Using the records below, quote only the span that opens with the line containing "rings = [[bm.verts.new((x, y, z))" and closes with the line containing "bpy.ops.object.shade_smooth_by_angle(angle=radians(30))", exactly and inclusively.

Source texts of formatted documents
>>>

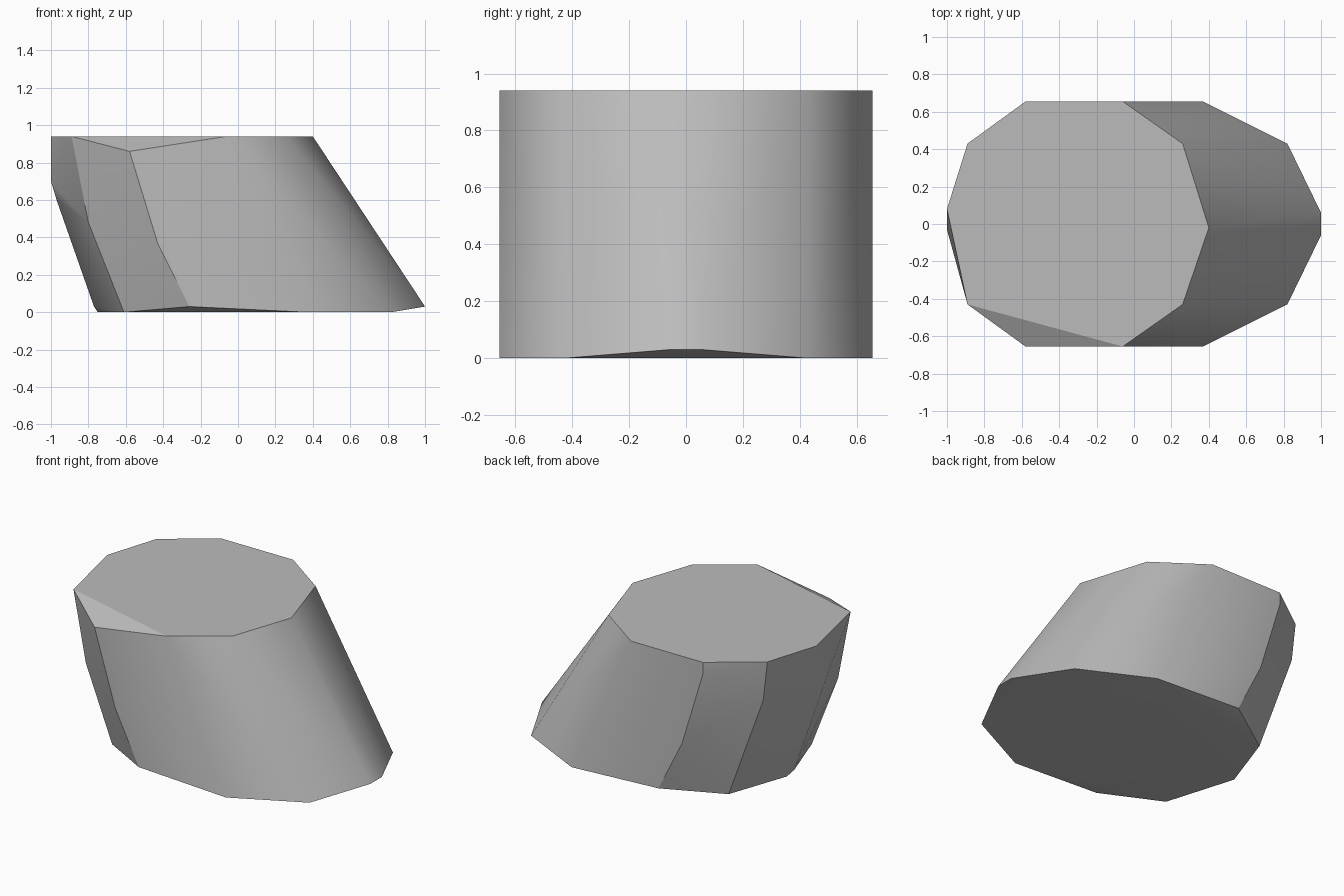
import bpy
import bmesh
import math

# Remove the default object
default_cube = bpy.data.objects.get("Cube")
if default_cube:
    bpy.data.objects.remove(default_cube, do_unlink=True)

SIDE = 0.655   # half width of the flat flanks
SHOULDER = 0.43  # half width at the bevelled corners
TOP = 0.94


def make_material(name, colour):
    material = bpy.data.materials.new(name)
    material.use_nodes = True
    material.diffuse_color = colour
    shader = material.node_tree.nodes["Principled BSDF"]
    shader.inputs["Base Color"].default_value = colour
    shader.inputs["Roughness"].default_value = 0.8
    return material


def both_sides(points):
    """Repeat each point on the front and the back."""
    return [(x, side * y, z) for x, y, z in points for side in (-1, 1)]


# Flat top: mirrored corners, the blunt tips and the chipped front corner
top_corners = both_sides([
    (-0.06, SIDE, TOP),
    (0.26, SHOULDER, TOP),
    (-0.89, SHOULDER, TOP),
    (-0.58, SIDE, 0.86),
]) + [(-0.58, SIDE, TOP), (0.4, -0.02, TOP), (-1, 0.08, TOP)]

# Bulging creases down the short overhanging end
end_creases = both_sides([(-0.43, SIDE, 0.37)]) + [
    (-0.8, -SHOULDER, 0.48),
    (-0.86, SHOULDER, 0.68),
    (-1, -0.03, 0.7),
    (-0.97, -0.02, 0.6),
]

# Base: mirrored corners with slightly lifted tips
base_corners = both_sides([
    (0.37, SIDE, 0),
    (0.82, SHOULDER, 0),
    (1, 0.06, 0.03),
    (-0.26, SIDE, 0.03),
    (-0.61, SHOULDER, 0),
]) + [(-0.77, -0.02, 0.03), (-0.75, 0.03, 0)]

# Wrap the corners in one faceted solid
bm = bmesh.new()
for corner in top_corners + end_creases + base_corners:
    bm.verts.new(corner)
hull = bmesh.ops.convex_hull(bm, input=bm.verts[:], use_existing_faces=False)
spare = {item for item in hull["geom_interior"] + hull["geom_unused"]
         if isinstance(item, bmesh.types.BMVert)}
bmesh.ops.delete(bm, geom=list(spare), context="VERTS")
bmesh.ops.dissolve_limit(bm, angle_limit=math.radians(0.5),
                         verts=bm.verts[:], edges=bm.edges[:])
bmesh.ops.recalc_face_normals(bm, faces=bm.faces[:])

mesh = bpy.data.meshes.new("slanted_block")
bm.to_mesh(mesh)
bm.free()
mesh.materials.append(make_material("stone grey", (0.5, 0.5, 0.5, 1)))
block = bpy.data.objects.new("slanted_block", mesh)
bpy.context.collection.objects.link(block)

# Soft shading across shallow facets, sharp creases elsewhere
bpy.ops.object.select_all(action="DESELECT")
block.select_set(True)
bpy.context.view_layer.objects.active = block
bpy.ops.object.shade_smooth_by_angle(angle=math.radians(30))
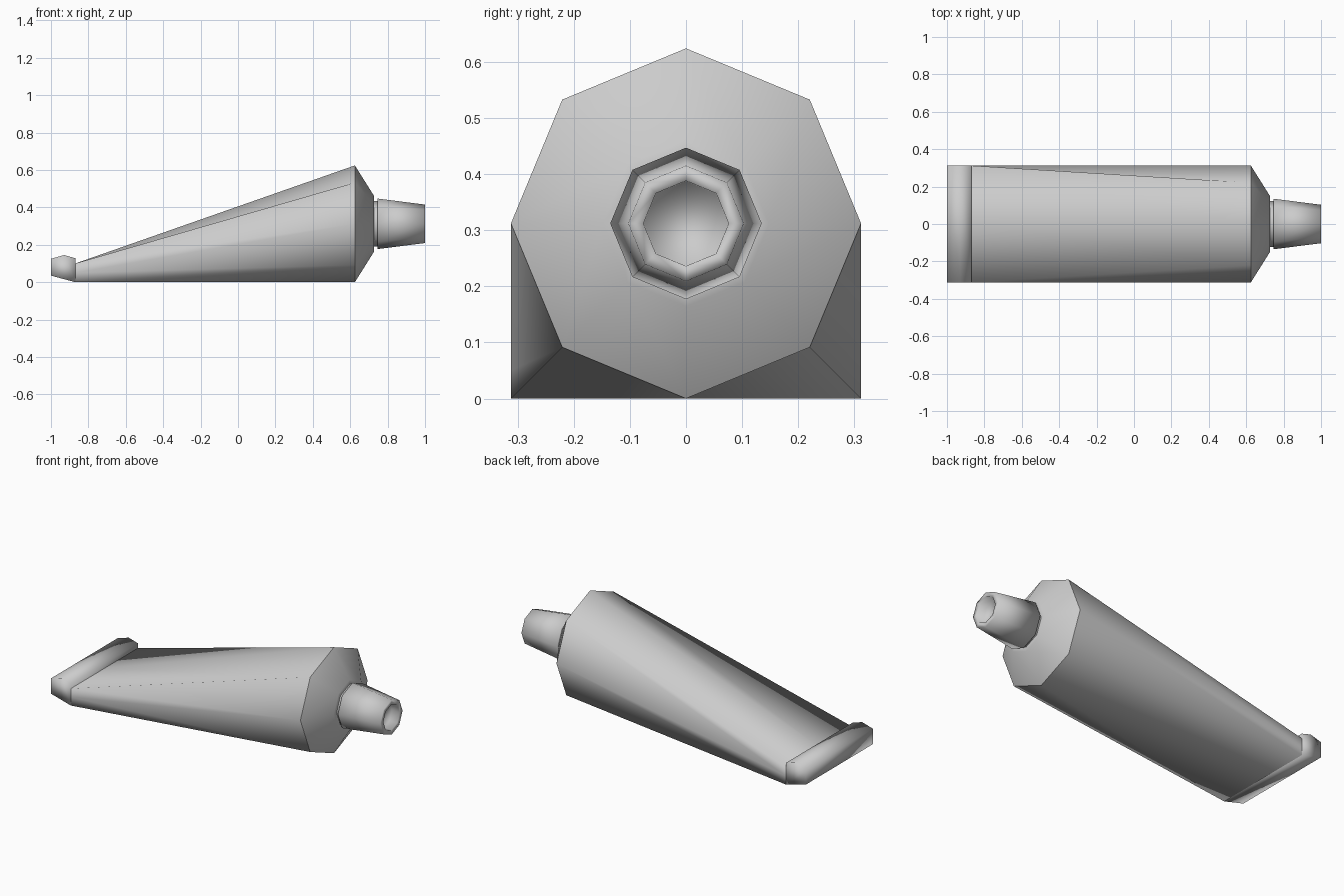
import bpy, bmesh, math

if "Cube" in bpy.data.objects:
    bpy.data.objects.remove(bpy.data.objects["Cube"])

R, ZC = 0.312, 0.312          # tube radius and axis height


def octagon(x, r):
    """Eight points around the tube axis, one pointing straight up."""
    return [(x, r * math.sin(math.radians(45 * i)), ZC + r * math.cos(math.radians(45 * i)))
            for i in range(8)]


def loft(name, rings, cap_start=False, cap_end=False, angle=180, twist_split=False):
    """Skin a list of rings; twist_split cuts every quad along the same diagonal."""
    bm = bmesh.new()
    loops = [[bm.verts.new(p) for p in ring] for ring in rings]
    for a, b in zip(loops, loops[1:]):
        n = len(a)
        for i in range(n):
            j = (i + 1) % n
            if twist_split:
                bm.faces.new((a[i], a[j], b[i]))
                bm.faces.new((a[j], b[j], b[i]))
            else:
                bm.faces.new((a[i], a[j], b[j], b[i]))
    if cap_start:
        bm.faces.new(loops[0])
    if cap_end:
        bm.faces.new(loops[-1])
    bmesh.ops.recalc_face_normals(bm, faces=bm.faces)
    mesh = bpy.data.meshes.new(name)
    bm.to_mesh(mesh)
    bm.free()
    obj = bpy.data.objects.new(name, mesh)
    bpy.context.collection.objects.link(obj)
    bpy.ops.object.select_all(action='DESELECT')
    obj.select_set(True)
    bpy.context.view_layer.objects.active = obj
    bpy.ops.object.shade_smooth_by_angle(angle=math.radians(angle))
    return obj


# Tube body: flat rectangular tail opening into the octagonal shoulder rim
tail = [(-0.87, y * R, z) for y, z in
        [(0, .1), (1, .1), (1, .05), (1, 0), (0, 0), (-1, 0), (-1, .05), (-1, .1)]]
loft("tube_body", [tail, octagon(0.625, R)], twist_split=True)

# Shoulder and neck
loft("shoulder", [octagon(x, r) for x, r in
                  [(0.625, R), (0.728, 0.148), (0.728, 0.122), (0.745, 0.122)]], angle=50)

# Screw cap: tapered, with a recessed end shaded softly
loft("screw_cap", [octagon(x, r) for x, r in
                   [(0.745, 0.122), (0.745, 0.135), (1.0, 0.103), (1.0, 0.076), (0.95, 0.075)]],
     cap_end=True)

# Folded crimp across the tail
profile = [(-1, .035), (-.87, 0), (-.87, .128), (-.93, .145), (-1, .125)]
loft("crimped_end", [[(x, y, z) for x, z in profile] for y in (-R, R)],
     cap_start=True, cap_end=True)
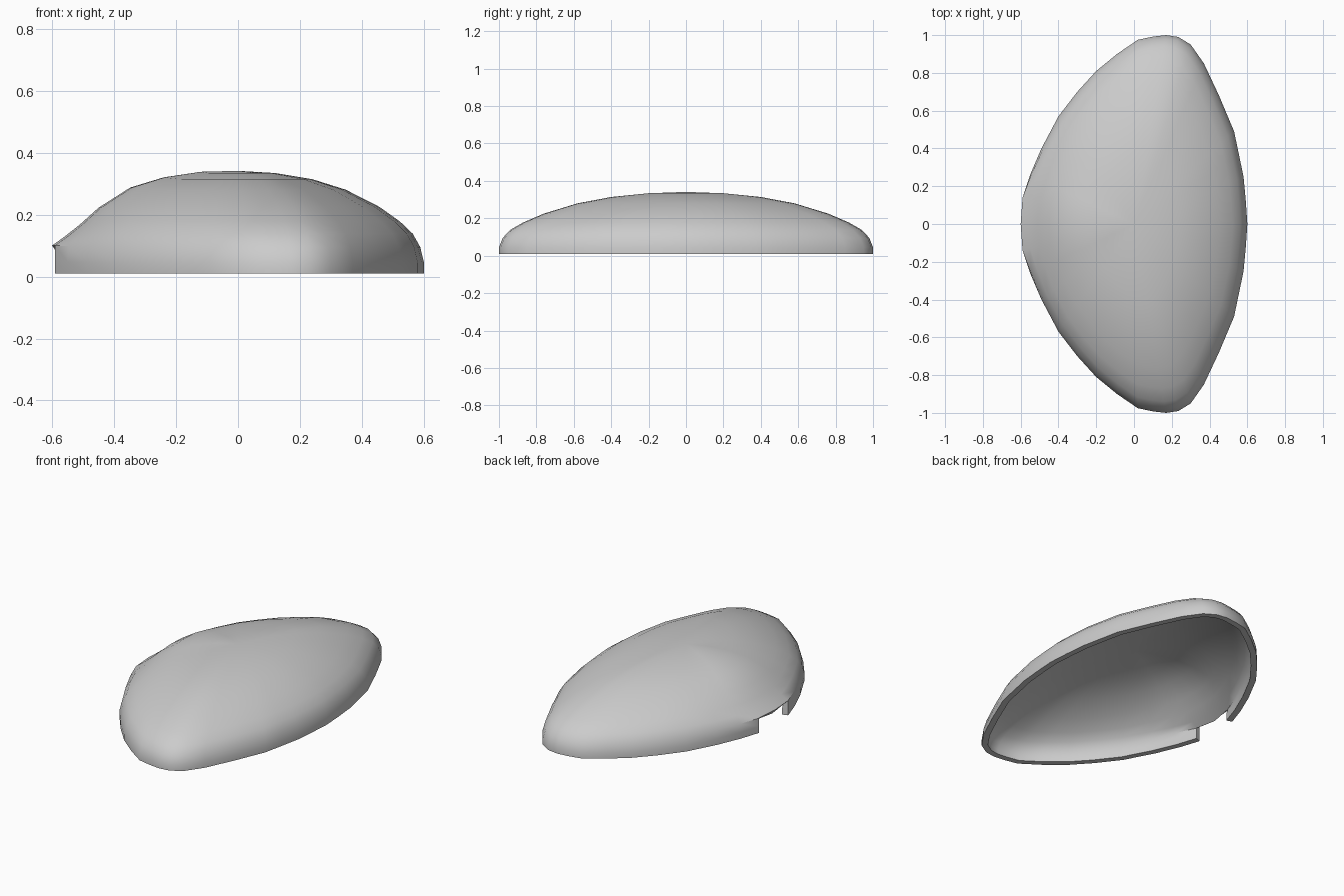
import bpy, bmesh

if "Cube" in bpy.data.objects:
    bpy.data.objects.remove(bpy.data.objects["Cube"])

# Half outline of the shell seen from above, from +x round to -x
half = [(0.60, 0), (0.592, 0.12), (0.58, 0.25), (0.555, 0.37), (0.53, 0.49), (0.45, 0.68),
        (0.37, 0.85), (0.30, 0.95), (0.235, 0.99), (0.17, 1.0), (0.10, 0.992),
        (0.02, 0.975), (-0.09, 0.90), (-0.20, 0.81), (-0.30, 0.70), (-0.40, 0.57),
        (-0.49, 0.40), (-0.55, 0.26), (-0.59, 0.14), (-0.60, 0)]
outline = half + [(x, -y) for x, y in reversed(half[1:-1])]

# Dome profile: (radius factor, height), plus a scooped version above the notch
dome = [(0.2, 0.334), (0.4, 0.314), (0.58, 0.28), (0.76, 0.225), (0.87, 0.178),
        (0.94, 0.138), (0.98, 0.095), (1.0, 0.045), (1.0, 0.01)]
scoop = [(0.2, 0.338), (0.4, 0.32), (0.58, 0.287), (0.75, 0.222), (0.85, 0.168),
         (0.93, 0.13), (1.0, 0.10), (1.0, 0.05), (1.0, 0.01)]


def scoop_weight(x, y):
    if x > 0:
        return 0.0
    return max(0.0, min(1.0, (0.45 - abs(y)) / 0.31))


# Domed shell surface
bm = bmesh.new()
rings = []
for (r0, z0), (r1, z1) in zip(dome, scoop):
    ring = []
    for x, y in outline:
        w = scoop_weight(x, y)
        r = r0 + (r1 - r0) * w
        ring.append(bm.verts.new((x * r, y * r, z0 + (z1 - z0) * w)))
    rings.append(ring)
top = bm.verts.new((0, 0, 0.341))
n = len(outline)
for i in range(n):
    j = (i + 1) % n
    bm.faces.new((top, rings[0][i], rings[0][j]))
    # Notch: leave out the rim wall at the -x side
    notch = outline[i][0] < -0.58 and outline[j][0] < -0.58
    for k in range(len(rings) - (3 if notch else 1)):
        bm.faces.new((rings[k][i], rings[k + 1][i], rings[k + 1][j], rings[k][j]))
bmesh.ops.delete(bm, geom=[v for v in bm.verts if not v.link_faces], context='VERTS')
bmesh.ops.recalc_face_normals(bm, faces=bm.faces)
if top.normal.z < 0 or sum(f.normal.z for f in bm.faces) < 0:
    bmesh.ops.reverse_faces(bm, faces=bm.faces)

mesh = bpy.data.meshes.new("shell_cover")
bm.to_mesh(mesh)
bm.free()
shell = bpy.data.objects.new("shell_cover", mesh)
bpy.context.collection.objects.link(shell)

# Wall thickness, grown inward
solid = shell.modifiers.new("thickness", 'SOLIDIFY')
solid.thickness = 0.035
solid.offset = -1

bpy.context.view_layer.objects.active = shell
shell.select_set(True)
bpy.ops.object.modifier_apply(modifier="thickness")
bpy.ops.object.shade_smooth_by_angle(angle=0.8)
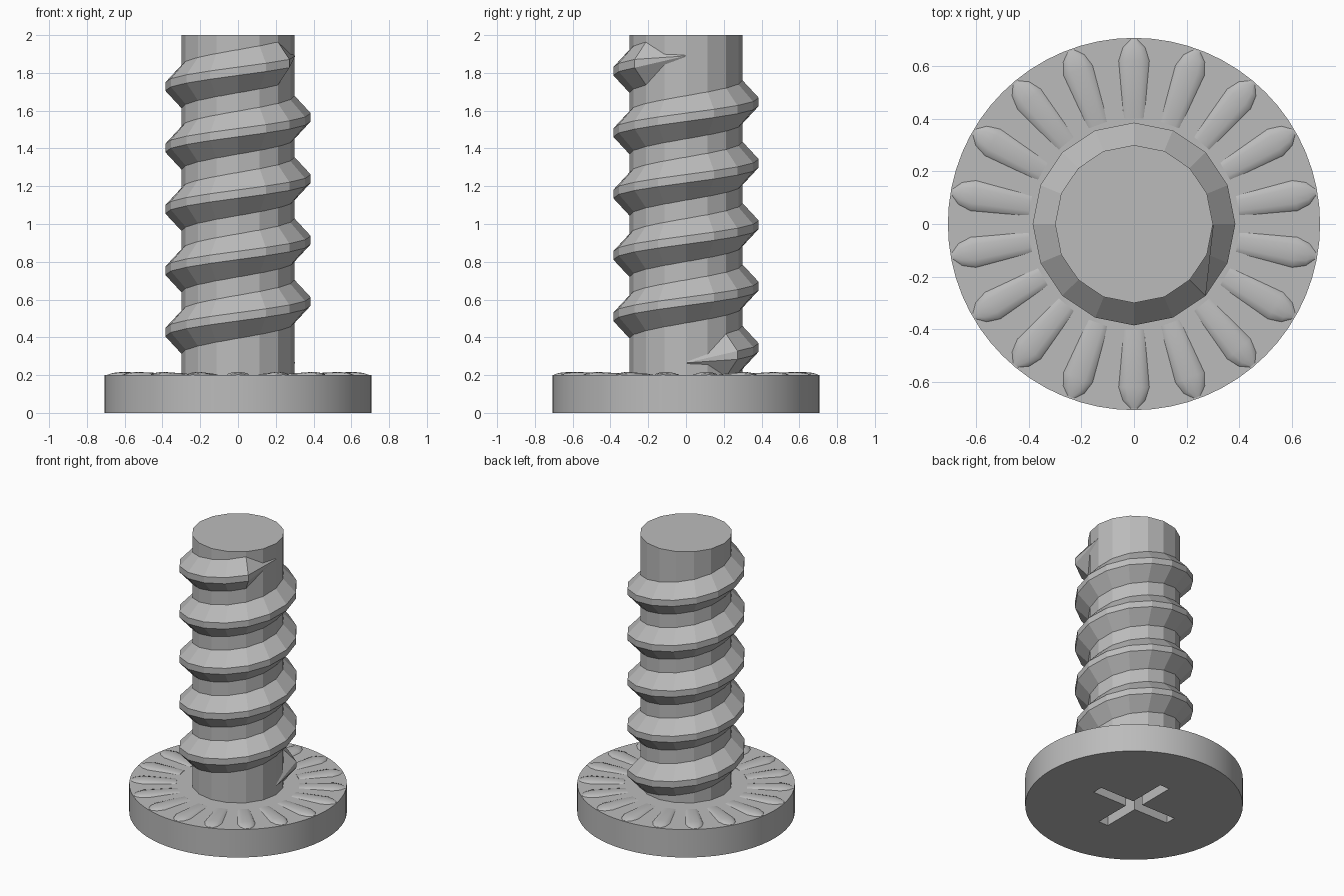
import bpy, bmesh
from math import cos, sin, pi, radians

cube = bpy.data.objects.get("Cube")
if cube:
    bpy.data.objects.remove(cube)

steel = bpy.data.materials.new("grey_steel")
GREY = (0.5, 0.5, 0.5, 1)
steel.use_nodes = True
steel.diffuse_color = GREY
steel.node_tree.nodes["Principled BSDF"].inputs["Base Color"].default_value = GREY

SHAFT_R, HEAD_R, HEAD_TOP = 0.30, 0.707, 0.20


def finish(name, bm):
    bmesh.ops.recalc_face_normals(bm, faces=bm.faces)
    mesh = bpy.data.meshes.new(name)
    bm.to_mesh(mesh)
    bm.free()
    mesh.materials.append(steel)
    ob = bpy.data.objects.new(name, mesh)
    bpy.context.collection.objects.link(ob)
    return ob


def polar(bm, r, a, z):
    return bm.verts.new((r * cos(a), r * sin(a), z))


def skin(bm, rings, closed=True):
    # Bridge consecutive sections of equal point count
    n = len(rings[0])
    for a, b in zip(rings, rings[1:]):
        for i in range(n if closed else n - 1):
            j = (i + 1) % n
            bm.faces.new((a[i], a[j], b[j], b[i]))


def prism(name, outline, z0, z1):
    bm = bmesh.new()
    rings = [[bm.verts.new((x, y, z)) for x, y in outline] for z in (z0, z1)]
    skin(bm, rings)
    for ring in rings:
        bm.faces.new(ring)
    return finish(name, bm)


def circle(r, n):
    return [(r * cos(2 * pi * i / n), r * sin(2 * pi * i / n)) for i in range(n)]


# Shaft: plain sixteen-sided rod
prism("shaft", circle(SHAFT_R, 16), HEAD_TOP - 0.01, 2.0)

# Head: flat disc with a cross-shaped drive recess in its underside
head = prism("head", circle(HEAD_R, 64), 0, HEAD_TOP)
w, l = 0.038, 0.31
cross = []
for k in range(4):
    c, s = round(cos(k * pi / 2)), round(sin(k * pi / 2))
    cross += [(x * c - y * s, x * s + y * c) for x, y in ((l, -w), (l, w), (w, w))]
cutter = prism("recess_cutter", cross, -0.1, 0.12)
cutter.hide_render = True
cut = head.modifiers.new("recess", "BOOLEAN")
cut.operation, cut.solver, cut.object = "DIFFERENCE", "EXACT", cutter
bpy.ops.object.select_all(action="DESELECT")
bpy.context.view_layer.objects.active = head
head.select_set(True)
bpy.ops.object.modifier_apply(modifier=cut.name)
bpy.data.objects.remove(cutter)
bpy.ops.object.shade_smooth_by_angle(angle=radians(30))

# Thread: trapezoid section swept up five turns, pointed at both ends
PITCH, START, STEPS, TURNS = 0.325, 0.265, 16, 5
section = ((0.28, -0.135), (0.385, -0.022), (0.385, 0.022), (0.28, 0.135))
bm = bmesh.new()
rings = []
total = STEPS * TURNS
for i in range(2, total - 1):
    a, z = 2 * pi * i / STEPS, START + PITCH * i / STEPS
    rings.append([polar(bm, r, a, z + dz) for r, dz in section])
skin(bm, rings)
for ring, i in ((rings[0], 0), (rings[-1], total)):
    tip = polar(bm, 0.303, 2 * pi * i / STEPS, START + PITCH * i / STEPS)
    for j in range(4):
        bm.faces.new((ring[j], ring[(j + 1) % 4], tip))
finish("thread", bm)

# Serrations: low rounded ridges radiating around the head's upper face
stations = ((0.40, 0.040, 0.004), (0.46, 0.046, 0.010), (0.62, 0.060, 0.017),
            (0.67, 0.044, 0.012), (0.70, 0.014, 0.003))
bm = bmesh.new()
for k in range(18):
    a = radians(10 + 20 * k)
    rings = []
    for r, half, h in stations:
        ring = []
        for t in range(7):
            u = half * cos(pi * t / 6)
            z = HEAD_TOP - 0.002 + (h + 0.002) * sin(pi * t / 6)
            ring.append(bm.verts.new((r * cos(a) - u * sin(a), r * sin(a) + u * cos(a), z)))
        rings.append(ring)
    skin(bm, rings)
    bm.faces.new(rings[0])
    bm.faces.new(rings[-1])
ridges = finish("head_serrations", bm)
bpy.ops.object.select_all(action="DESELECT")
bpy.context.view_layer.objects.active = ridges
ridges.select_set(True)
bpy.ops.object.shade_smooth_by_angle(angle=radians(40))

<<<

• Written response:
    rings = [[bm.verts.new((x, y, z)) for x, y in outline] for z in (z0, z1)]
    skin(bm, rings)
    for ring in rings:
        bm.faces.new(ring)
    return finish(name, bm)


def circle(r, n):
    return [(r * cos(2 * pi * i / n), r * sin(2 * pi * i / n)) for i in range(n)]


# Shaft: plain sixteen-sided rod
prism("shaft", circle(SHAFT_R, 16), HEAD_TOP - 0.01, 2.0)

# Head: flat disc with a cross-shaped drive recess in its underside
head = prism("head", circle(HEAD_R, 64), 0, HEAD_TOP)
w, l = 0.038, 0.31
cross = []
for k in range(4):
    c, s = round(cos(k * pi / 2)), round(sin(k * pi / 2))
    cross += [(x * c - y * s, x * s + y * c) for x, y in ((l, -w), (l, w), (w, w))]
cutter = prism("recess_cutter", cross, -0.1, 0.12)
cutter.hide_render = True
cut = head.modifiers.new("recess", "BOOLEAN")
cut.operation, cut.solver, cut.object = "DIFFERENCE", "EXACT", cutter
bpy.ops.object.select_all(action="DESELECT")
bpy.context.view_layer.objects.active = head
head.select_set(True)
bpy.ops.object.modifier_apply(modifier=cut.name)
bpy.data.objects.remove(cutter)
bpy.ops.object.shade_smooth_by_angle(angle=radians(30))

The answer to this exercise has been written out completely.